This assignment applies the research principles of archaeology to modern American culture, with a specific focus on consumption and waste. As many archaeologists do, we will be looking at garbage. Using the principles and guidelines in "The Story of Stuff", http://www.storyofstuff.com, we will look at some of the trash that we produce as a culture, and address specific questions about the origins, costs, and ultimate destination of this stuff. Students will discuss the ideas presented in "The Story of Stuff", create formal presentations, and participate in peer reviews.
Anthropology "Big Idea": Archaeological field techniques
Sustainability "Big Ideas": There is no "away", as in to throw away, and small actions can lead to large impacts.
Context for Use
This assignment asks students to look at the garbage we create as a culture in a deeper and more connected way. Archaeology is an excellent field tool for looking at material evidence (garbage, in this case), and theorizing about the culture that creates and uses it. We will be focusing the lens of archaeology on our own culture by closely examining the garbage we create.
Description and Teaching Materials
This is the first of two segments to the Garbage Archaeology Research Lab assignment. The idea is to get students thinking about human material culture, or *STUFF*. Your stuff, my stuff, our stuff. What is it, where does it come from, who pays for it, with what currency, and where does it go? Why do we want it or need it, and is really worth the cost?
Students will receive an introduction to the global materials economy in the 20 minute video, "The Story of Stuff". After watching the video, students will discuss key concepts on the course discussion board.
Student Assignment: Garbage Archaeology Assignment Part 2– Experience Lab / Field Research
When archaeologists study the remains of human culture, much of the evidence they have to work with is actually the refuse, or garbage, that individuals and groups have left behind. Archaeologists find the remains of various items in situ, then catalogue them carefully, taking care to note their location and relationship to other objects. It is these remains of material culture that have given us much of the information we now have about prehistoric human societies.

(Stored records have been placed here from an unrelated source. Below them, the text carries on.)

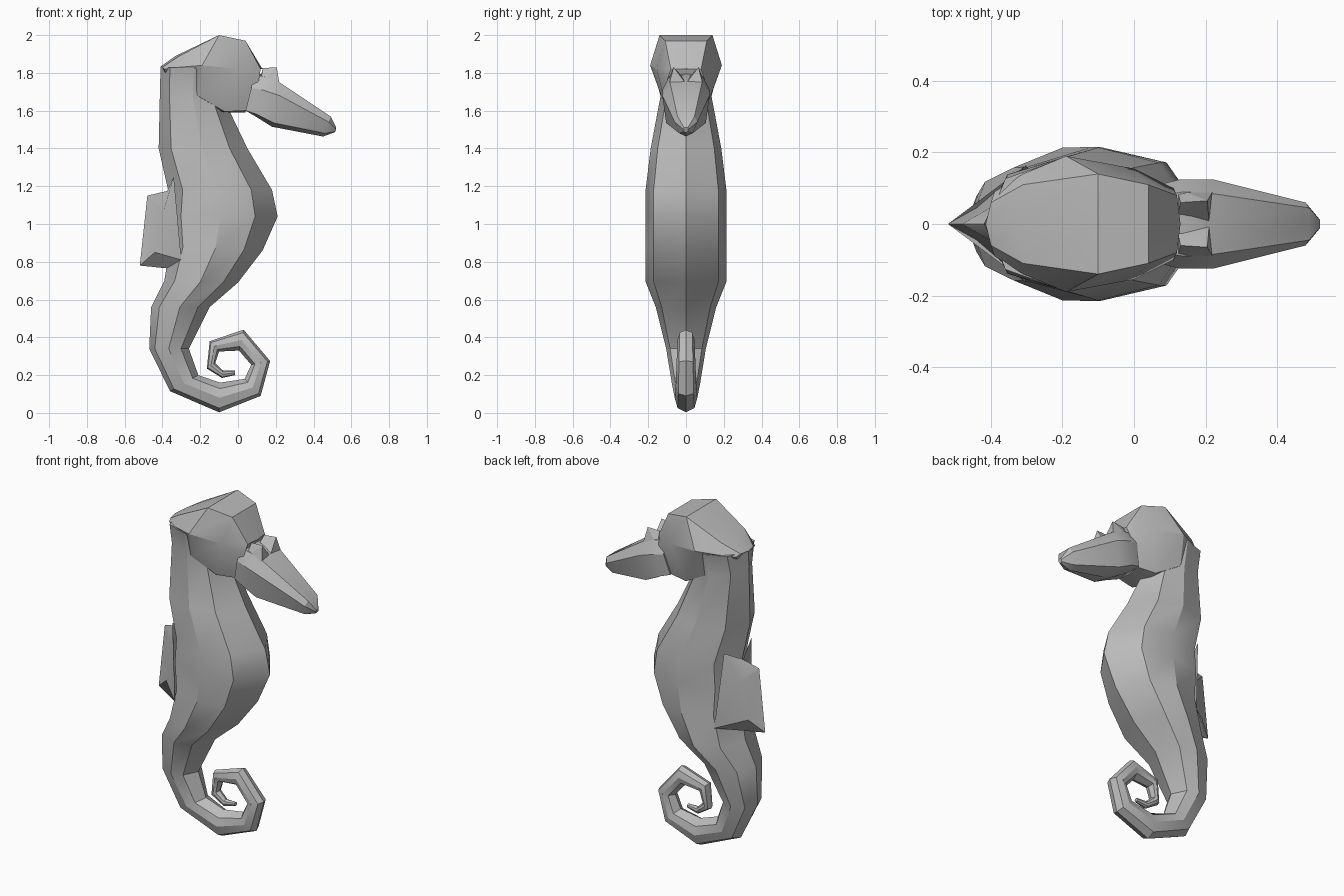
import bpy
import bmesh
import math
from mathutils import Vector

cube = bpy.data.objects.get("Cube")
if cube:
    bpy.data.objects.remove(cube, do_unlink=True)

# One plain grey for the whole animal
grey = bpy.data.materials.new("plain_grey")
grey.use_nodes = True
colour = (0.5, 0.5, 0.5, 1)
grey.diffuse_color = colour
grey.node_tree.nodes["Principled BSDF"].inputs["Base Color"].default_value = colour


def finish(name, bm, angle=30):
    """Turn a bmesh into a shaded object."""
    bmesh.ops.recalc_face_normals(bm, faces=bm.faces)
    mesh = bpy.data.meshes.new(name)
    bm.to_mesh(mesh)
    bm.free()
    mesh.materials.append(grey)
    obj = bpy.data.objects.new(name, mesh)
    bpy.context.collection.objects.link(obj)
    bpy.ops.object.select_all(action="DESELECT")
    obj.select_set(True)
    bpy.context.view_layer.objects.active = obj
    bpy.ops.object.shade_smooth_by_angle(angle=math.radians(angle))


def mirrored_ring(half):
    """Close a half section whose first and last points lie on y = 0."""
    pts = [Vector(p) for p in half]
    return pts + [Vector((p.x, -p.y, p.z)) for p in reversed(pts[1:-1])]


def loft(name, halves, angle=30):
    """Skin a row of symmetric sections and cap both ends."""
    bm = bmesh.new()
    rings = [[bm.verts.new(p) for p in mirrored_ring(h)] for h in halves]
    for a, b in zip(rings, rings[1:]):
        n = len(a)
        for i in range(n):
            j = (i + 1) % n
            bm.faces.new((a[i], a[j], b[j], b[i]))
    bm.faces.new(rings[0])
    bm.faces.new(rings[-1])
    finish(name, bm, angle)


def hull(name, points):
    """Wrap a few points in a convex solid."""
    bm = bmesh.new()
    for p in points:
        bm.verts.new(p)
    bmesh.ops.convex_hull(bm, input=bm.verts)
    finish(name, bm, 10)


# Trunk and curled tail: back x, z, belly x, z, half width
SPINE = [
    (-.41, 1.83, -.05, 1.82, .172), (-.413, 1.72, -.06, 1.63, .135),
    (-.42, 1.40, .05, 1.40, .187), (-.37, 1.18, .18, 1.18, .214),
    (-.385, 1.04, .21, 1.04, .215), (-.36, .88, .13, .86, .215),
    (-.39, .70, .0, .69, .214), (-.46, .56, -.15, .56, .16),
    (-.47, .34, -.26, .34, .105), (-.36, .115, -.21, .20, .075),
    (-.10, .003, -.095, .16, .06), (.12, .09, .035, .18, .055),
    (.17, .275, .07, .255, .05), (.03, .44, .005, .33, .045),
    (-.15, .38, -.10, .325, .038), (-.165, .235, -.12, .265, .03),
    (-.085, .185, -.08, .225, .022), (-.015, .20, -.015, .225, .012),
]
# Position from back to belly and share of the half width
SECTION = [(0, 0), (.14, .74), (.49, 1), (.80, .8), (1, 0)]

sections = []
for bx, bz, fx, fz, width in SPINE:
    back, belly = Vector((bx, 0, bz)), Vector((fx, 0, fz))
    sections.append([back.lerp(belly, t) + Vector((0, w * width, 0))
                     for t, w in SECTION])
loft("trunk_and_tail", sections, 30)

# Head, from nape to face: crown, crown corner, cheek, jaw corner, jaw
loft("head", [
    [(-.415, 0, 1.83), (-.40, .06, 1.83), (-.39, .09, 1.82), (-.38, .06, 1.79), (-.38, 0, 1.78)],
    [(-.33, 0, 1.89), (-.31, .11, 1.89), (-.31, .14, 1.83), (-.28, .11, 1.76), (-.28, 0, 1.72)],
    [(-.10, 0, 2.0), (-.10, .14, 2.0), (-.19, .19, 1.84), (-.215, .132, 1.68), (-.15, 0, 1.6)],
    [(.04, 0, 1.97), (.04, .11, 1.97), (.0, .155, 1.82), (-.07, .1, 1.595), (-.08, 0, 1.59)],
    [(.13, 0, 1.82), (.12, .08, 1.82), (.11, .1, 1.76), (.04, .08, 1.6), (.04, 0, 1.59)],
])

# Snout, from face to tip
loft("snout", [
    [(.08, 0, 1.80), (.08, .08, 1.79), (.07, .11, 1.72), (.04, .09, 1.60), (.04, 0, 1.6)],
    [(.14, 0, 1.79), (.14, .09, 1.78), (.13, .125, 1.71), (.10, .105, 1.58), (.10, 0, 1.565)],
    [(.22, 0, 1.75), (.22, .085, 1.75), (.22, .125, 1.68), (.19, .105, 1.535), (.18, 0, 1.515)],
    [(.49, 0, 1.57), (.49, .045, 1.57), (.48, .06, 1.54), (.46, .035, 1.48), (.45, 0, 1.463)],
    [(.52, 0, 1.51), (.52, .01, 1.51), (.52, .012, 1.50), (.515, .01, 1.49), (.51, 0, 1.485)],
])

# Brow spikes
for side, label in ((1, "left"), (-1, "right")):
    hull(label + "_brow", [(x, side * y, z) for x, y, z in (
        (.12, .01, 1.77), (.12, .10, 1.75), (.13, .06, 1.825),
        (.205, .065, 1.83), (.21, .005, 1.75), (.22, .09, 1.74))])

# Back fin: a ridge that flares into the trunk, hollow above and below
bm = bmesh.new()
top, tip, root_top, root_low = (bm.verts.new(p) for p in (
    (-.48, 0, 1.15), (-.52, 0, .78), (-.375, 0, 1.175), (-.375, 0, .765)))
for s in (1, -1):
    mid_top, mid_low, upper, lower = (bm.verts.new((x, s * y, z)) for x, y, z in (
        (-.395, .05, 1.07), (-.44, .045, .85), (-.34, .13, 1.25), (-.30, .165, .81)))
    bm.faces.new((top, tip, mid_low, mid_top))
    bm.faces.new((mid_top, mid_low, lower, upper))
    bm.faces.new((tip, root_low, lower, mid_low))
    bm.faces.new((top, mid_top, upper, root_top))
    bm.faces.new((root_top, upper, lower, root_low))
finish("back_fin", bm, 30)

This lab assignment is to evaluate modern garbage, as an archaeologist, and extrapolate as much as you can about our culture, based on your material evidence, using the structures and principles outlines in "The Story of Stuff" (http://www.storyofstuff.com).
The first step in this assignment is to choose a piece of garbage (hereafter referred to as "evidence"). This can be something that you have seen in the trash, have thrown away recently or are about to throw away, or something that someone you know is throwing away. It could even be a piece of furniture that someone has placed on a street corner. You have complete freedom as far as the evidence you choose to research.
Student Handout: Garbage Archaeology Student Presentations Template
This is a template for the student to follow to prepare for their presentation.
Garbage Archaeology Assignment Part 1 (Microsoft Word 93kB Oct21 11)
Garbage Archaeology Assignment Part 2 (Microsoft Word 148kB Oct21 11)
Garbage Archaeology Student Presentation Template (Microsoft Word 99kB Oct21 11)
Teaching Notes and Tips
This assignment could also be adapted to include a service learning component. Working with a Community Partner such as Puget Soundkeepers Alliance (http://pugetsoundkeeper.org/), garbage collection projects could be arranged. Students could work in groups and document the kinds of trash they find. This sort of thing is much easier to arrange in a grounded course than in an online format.
References and Resources
The Story of Stuff Project. The Story of Stuff. http://www.storyofstuff.org/
The Story of Stuff Project's goal is to extend the film's, the Story of Stuff, impact on society. The project achieves this by creating a public debate on various environmental, social, and economical topics, among other things.